→ About this task
Write out exactly the lines of the entries below, from the first through the line containing "corners[key] = bm.verts.new(grid", and nothing beyond them.

→ Data in this exercise
↓↓↓

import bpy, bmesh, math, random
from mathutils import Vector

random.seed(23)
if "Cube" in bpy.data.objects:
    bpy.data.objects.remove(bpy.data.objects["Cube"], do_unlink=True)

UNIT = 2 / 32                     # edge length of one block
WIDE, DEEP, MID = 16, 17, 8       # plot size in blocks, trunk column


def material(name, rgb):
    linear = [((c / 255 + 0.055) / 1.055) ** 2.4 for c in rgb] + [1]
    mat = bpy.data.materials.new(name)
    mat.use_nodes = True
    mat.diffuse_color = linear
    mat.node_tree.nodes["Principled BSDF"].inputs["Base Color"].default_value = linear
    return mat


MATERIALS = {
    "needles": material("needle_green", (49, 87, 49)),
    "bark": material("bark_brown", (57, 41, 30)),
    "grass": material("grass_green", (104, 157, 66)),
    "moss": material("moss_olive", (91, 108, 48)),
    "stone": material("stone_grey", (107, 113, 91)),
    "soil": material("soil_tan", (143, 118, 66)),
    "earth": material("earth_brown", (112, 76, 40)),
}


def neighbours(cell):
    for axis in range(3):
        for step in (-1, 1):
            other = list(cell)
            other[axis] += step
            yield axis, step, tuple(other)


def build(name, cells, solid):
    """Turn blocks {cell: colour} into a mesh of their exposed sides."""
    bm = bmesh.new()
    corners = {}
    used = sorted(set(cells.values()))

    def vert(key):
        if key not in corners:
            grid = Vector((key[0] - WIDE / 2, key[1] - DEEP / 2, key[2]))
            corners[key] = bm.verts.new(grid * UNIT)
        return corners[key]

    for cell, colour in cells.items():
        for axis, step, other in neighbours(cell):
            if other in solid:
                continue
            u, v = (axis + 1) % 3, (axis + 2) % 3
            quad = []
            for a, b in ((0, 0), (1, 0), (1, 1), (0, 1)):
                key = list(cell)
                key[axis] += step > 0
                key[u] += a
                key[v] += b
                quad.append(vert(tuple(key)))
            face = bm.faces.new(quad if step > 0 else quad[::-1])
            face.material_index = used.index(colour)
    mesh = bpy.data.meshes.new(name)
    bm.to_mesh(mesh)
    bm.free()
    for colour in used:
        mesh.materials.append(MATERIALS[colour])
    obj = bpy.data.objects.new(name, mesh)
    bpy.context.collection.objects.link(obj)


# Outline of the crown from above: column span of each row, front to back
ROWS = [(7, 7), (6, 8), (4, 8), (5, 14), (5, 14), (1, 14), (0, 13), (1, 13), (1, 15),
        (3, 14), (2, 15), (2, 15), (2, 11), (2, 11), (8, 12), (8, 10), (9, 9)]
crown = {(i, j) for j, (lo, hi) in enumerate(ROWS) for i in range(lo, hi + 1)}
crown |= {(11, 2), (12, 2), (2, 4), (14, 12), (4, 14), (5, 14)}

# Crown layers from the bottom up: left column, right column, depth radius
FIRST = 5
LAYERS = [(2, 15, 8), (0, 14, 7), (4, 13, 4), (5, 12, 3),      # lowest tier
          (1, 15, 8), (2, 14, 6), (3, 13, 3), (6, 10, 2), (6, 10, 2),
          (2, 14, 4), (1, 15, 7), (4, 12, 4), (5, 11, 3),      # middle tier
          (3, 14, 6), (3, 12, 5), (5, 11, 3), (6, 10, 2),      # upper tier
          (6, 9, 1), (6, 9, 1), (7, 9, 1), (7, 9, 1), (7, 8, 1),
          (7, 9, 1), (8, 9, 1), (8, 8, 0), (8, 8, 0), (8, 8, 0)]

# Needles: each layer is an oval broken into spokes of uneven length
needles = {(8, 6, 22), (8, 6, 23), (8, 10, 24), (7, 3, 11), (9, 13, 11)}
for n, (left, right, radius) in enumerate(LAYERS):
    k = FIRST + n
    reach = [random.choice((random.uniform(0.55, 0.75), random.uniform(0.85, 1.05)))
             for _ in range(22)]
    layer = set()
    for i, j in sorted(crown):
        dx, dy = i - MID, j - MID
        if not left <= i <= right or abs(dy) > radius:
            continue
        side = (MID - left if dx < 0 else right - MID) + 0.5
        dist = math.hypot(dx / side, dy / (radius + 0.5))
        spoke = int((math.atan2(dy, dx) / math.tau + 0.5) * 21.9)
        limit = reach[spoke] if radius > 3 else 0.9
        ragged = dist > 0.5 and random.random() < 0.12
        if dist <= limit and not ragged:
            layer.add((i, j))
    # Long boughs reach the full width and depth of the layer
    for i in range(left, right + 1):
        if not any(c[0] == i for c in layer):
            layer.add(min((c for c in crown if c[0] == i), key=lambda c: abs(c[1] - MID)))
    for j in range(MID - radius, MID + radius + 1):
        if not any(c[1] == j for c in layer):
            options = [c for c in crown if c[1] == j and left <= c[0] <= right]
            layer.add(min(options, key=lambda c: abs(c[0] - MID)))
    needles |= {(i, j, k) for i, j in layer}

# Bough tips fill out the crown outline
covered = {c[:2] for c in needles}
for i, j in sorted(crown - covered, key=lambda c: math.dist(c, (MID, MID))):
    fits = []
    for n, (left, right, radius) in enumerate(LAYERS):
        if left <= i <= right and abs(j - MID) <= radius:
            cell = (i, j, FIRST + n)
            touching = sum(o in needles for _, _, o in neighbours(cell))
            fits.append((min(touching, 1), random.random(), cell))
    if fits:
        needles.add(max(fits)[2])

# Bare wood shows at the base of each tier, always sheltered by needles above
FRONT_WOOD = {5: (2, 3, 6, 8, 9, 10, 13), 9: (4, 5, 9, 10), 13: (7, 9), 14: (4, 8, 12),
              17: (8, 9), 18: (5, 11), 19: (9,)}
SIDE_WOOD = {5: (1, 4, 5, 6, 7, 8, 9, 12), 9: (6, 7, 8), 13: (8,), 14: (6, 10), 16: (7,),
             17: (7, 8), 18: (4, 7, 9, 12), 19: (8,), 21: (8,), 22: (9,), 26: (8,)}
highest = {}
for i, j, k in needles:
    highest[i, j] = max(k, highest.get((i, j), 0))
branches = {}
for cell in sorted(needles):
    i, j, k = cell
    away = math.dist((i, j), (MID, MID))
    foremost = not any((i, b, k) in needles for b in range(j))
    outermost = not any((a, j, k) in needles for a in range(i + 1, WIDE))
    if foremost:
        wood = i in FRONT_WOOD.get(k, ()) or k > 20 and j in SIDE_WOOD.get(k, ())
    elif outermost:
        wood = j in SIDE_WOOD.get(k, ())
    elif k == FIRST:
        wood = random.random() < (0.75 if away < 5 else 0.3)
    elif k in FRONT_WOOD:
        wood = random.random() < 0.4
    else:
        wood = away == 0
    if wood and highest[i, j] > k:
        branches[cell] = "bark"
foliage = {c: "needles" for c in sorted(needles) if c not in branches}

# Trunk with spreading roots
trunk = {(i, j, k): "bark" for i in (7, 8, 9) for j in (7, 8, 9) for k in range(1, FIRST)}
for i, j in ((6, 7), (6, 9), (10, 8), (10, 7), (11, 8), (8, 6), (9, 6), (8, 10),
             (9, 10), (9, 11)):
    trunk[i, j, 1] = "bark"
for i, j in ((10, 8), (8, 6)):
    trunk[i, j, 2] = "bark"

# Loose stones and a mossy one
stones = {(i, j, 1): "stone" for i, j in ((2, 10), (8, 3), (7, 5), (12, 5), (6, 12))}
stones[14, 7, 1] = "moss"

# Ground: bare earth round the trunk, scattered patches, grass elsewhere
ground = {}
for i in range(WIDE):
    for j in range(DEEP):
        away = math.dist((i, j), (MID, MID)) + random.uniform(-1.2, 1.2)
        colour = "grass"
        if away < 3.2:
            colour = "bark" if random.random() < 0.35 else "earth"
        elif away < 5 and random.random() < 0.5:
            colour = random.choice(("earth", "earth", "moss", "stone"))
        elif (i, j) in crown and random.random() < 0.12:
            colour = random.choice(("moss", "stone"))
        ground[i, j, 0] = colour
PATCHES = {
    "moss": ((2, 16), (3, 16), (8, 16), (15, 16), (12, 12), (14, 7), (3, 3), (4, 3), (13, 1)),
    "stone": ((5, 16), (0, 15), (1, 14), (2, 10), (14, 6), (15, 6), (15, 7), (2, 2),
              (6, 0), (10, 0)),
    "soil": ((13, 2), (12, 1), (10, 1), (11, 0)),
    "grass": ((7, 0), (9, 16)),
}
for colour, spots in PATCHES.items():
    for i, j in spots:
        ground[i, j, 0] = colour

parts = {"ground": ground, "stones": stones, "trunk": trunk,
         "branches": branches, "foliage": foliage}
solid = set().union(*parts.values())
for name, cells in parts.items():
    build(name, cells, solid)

↑↑↑

→ Task answer
import bpy, bmesh, math, random
from mathutils import Vector

random.seed(23)
if "Cube" in bpy.data.objects:
    bpy.data.objects.remove(bpy.data.objects["Cube"], do_unlink=True)

UNIT = 2 / 32                     # edge length of one block
WIDE, DEEP, MID = 16, 17, 8       # plot size in blocks, trunk column


def material(name, rgb):
    linear = [((c / 255 + 0.055) / 1.055) ** 2.4 for c in rgb] + [1]
    mat = bpy.data.materials.new(name)
    mat.use_nodes = True
    mat.diffuse_color = linear
    mat.node_tree.nodes["Principled BSDF"].inputs["Base Color"].default_value = linear
    return mat


MATERIALS = {
    "needles": material("needle_green", (49, 87, 49)),
    "bark": material("bark_brown", (57, 41, 30)),
    "grass": material("grass_green", (104, 157, 66)),
    "moss": material("moss_olive", (91, 108, 48)),
    "stone": material("stone_grey", (107, 113, 91)),
    "soil": material("soil_tan", (143, 118, 66)),
    "earth": material("earth_brown", (112, 76, 40)),
}


def neighbours(cell):
    for axis in range(3):
        for step in (-1, 1):
            other = list(cell)
            other[axis] += step
            yield axis, step, tuple(other)


def build(name, cells, solid):
    """Turn blocks {cell: colour} into a mesh of their exposed sides."""
    bm = bmesh.new()
    corners = {}
    used = sorted(set(cells.values()))

    def vert(key):
        if key not in corners:
            grid = Vector((key[0] - WIDE / 2, key[1] - DEEP / 2, key[2]))
            corners[key] = bm.verts.new(grid * UNIT)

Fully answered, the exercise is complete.